Bill for a Rural Health Commissioner passes through Senate

Dr Ewan McPhee. Photo: RDAA.

Dr Ewan McPhee. Photo: RDAA.

Patients seeking medical care in rural and remote areas throughout Australia could soon benefit from the appointment of a Rural Health Commissioner. 

According to Dr Ewan McPhee, president of the Rural Doctors Association of Australia (RDAA), the motion to create the Commissioner’s role was passed through the Senate last week. 

Although it must now get through the Lower House, Dr McPhee is optimistic that this motion could help adjust a serious issue of imbalance in Australian medicine.

“We have more doctors being trained and coming into the country than Australia needs, but we still see a significant maldistribution of doctors where people who live in country areas, people who live in remote areas … we still see a lack of doctors in those areas,” Dr McPhee said. 

The difference between doctors practicing in urban, rural, and remote areas indicates a worrying trend.

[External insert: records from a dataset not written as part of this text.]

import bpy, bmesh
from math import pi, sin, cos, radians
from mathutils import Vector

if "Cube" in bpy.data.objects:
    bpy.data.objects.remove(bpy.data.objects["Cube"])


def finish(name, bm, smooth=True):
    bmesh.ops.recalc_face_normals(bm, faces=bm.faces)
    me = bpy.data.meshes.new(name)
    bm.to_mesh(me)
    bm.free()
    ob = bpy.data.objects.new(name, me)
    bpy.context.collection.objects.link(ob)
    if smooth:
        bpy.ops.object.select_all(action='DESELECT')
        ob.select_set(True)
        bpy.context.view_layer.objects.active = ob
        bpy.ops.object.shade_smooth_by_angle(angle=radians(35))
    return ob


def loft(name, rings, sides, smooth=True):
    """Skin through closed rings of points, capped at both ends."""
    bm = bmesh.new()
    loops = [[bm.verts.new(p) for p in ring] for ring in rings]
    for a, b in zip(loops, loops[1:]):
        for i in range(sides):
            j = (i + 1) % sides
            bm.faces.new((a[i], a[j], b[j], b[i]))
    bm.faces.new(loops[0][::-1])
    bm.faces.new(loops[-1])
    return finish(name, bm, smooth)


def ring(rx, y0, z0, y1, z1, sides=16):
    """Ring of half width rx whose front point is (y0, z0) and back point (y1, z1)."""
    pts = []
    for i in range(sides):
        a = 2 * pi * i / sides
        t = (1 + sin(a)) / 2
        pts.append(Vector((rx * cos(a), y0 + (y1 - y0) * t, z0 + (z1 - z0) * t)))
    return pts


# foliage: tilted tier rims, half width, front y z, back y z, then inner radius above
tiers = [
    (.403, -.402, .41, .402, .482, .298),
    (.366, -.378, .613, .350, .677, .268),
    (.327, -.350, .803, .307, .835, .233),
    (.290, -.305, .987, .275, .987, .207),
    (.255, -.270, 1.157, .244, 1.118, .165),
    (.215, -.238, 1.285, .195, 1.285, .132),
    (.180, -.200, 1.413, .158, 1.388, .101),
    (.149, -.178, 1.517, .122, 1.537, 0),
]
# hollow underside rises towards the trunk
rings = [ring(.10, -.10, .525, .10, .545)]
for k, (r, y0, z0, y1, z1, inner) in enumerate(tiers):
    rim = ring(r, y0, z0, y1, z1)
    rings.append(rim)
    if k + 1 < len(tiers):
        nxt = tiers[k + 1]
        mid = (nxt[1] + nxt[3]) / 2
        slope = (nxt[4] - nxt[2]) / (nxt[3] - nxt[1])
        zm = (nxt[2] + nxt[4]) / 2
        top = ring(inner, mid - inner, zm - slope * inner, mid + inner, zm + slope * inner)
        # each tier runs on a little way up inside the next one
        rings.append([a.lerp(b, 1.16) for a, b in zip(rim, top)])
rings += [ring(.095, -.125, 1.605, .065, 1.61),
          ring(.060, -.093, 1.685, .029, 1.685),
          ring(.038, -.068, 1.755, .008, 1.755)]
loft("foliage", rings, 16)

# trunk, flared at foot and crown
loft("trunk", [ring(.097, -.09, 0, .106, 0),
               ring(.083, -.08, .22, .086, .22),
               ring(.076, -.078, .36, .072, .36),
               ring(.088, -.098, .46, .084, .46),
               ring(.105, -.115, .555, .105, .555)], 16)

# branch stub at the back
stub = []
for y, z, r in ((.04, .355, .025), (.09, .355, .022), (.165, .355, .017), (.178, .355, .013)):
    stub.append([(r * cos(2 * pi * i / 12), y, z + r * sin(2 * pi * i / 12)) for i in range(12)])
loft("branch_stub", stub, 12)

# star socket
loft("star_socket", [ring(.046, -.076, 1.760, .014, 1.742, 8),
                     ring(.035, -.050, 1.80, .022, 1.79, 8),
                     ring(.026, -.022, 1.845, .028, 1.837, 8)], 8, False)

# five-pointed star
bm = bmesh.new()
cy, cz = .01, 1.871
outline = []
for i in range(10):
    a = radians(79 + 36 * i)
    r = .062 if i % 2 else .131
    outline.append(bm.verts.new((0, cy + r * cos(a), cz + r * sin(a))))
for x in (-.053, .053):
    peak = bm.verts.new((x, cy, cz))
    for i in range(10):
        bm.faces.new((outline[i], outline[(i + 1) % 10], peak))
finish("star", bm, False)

Source: ABS 2011 Census of Population and Housing.

The difference between doctors practicing in urban, rural, and remote areas indicates a worrying trend. Source: ABS 2011 Census of Population and Housing.

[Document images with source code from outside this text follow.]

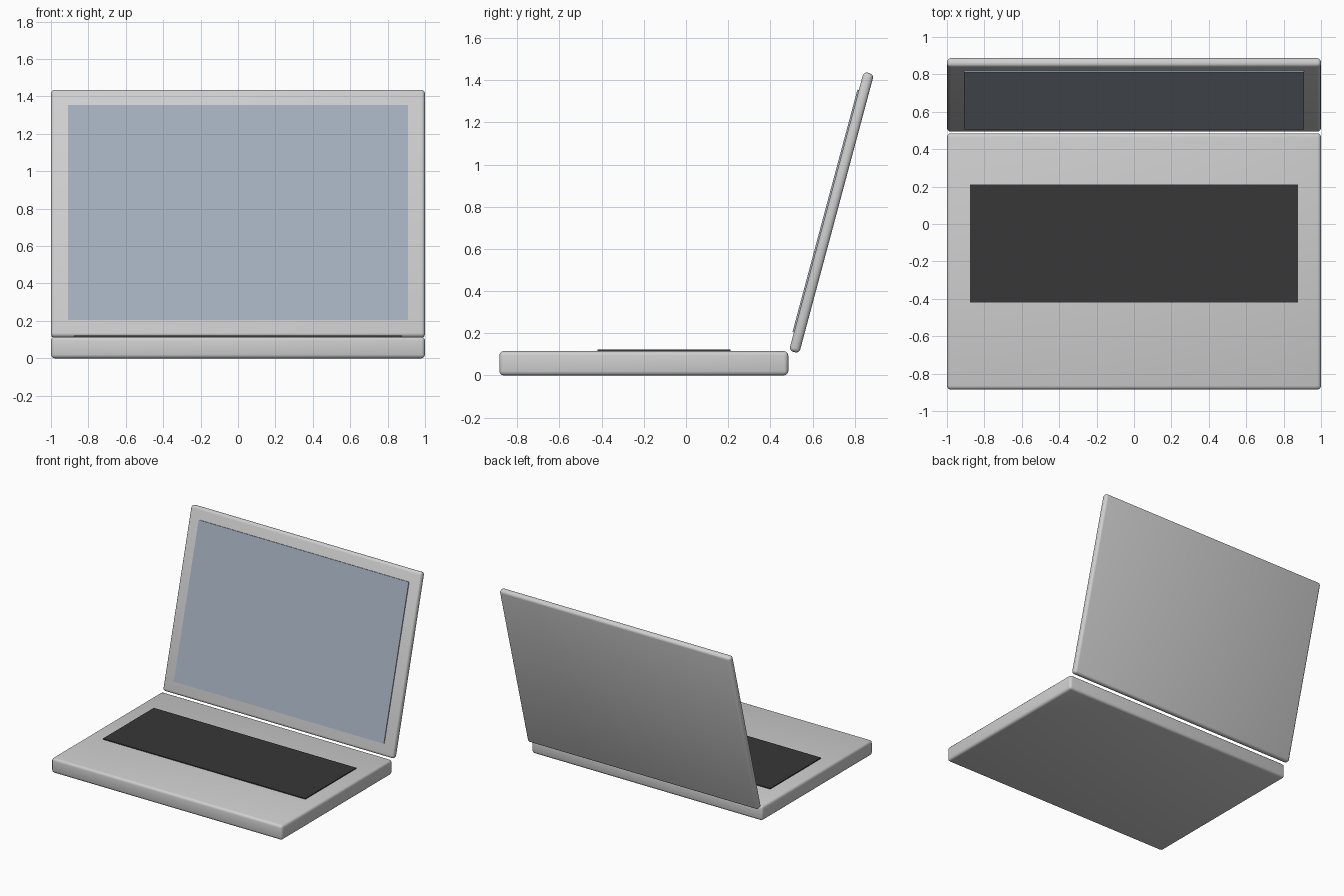
import bpy, math
from mathutils import Matrix, Vector

if "Cube" in bpy.data.objects:
    bpy.data.objects.remove(bpy.data.objects["Cube"])


def material(name, rgb):
    m = bpy.data.materials.new(name)
    m.diffuse_color = (*rgb, 1.0)
    m.use_nodes = True
    m.node_tree.nodes["Principled BSDF"].inputs["Base Color"].default_value = m.diffuse_color
    return m


silver = material("silver_grey", (0.62, 0.62, 0.62))
dark = material("dark_grey", (0.038, 0.038, 0.038))
glass = material("screen_blue_grey", (0.37, 0.43, 0.51))


def box(name, size, frame, mat, bevel=0.0):
    """Box of the given size placed by a frame matrix, optionally rounded."""
    bpy.ops.mesh.primitive_cube_add(size=1)
    ob = bpy.context.object
    ob.name = name
    ob.data.transform(Matrix.Diagonal((*size, 1.0)))
    ob.matrix_world = frame
    ob.data.materials.append(mat)
    if bevel:
        mod = ob.modifiers.new("round_edges", 'BEVEL')
        mod.width = bevel
        mod.segments = 3
        bpy.ops.object.modifier_apply(modifier=mod.name)
        bpy.ops.object.shade_smooth_by_angle(angle=math.radians(35))
    return ob


# Base slab and the keyboard plate on it
base_h = 0.115
box("base", (2.0, 1.37, base_h),
    Matrix.Translation((0, -0.20, base_h / 2)), silver, 0.02)
box("keyboard", (1.755, 0.63, 0.009),
    Matrix.Translation((0, -0.104, base_h + 0.0025)), dark)

# Lid leaning back 15 degrees, with the display plate on its front
lid_t = 0.05
lid = Matrix.Translation((0, 0.69, 0.7725)) @ Matrix.Rotation(math.radians(-15), 4, 'X')
box("lid", (2.0, lid_t, 1.37), lid, silver, 0.02)
box("display", (1.82, 0.009, 1.19),
    lid @ Matrix.Translation(Vector((0, -lid_t / 2 - 0.0025, 0))), glass)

By the reckoning of the 2011 Australian Census, general practitioners (GP’s) in remote Australian locations are outnumbered by GP’s in urban areas at a ratio of more than two to one – and it was even more disproportionate in the case of specialists. 

This reveals a worrying trend, and local Yass GP Ray Burn believes that the solution lies in building a solid medical foundation in rural areas. 

“It’s a matter of increasing services in rural areas,” Dr Burn said. 

“It’s a fact that people in the country die earlier than people in the city. Not because the country is unhealthy, far from it, but because the services are poorer.” 

“We need more practitioners in the country, but not by simply taking one in three out of the city.”

Dr Burn claimed that the Australians “don’t believe in education”, and instead proposed that a fundamental shift in perception towards universities might be more effective.  

“In the [Gough] Whitlam era, we had free university. Now we don’t have that. We believe in public education, but only up until Year 12, after that you’ve got to pay. 

“What we should be doing is taking the fees off university, and training more people in more fields, especially those that are needed. 

“And there is certainly a need in the health sciences.” 

The bill was first introduced to the House of Representatives earlier this year by Dr David Gillespie, Minister for Health, who said the very first task of the Commissioner will be to “develop a National Rural Generalist Pathway, to improve access to training for doctors in regional, rural and remote Australia.”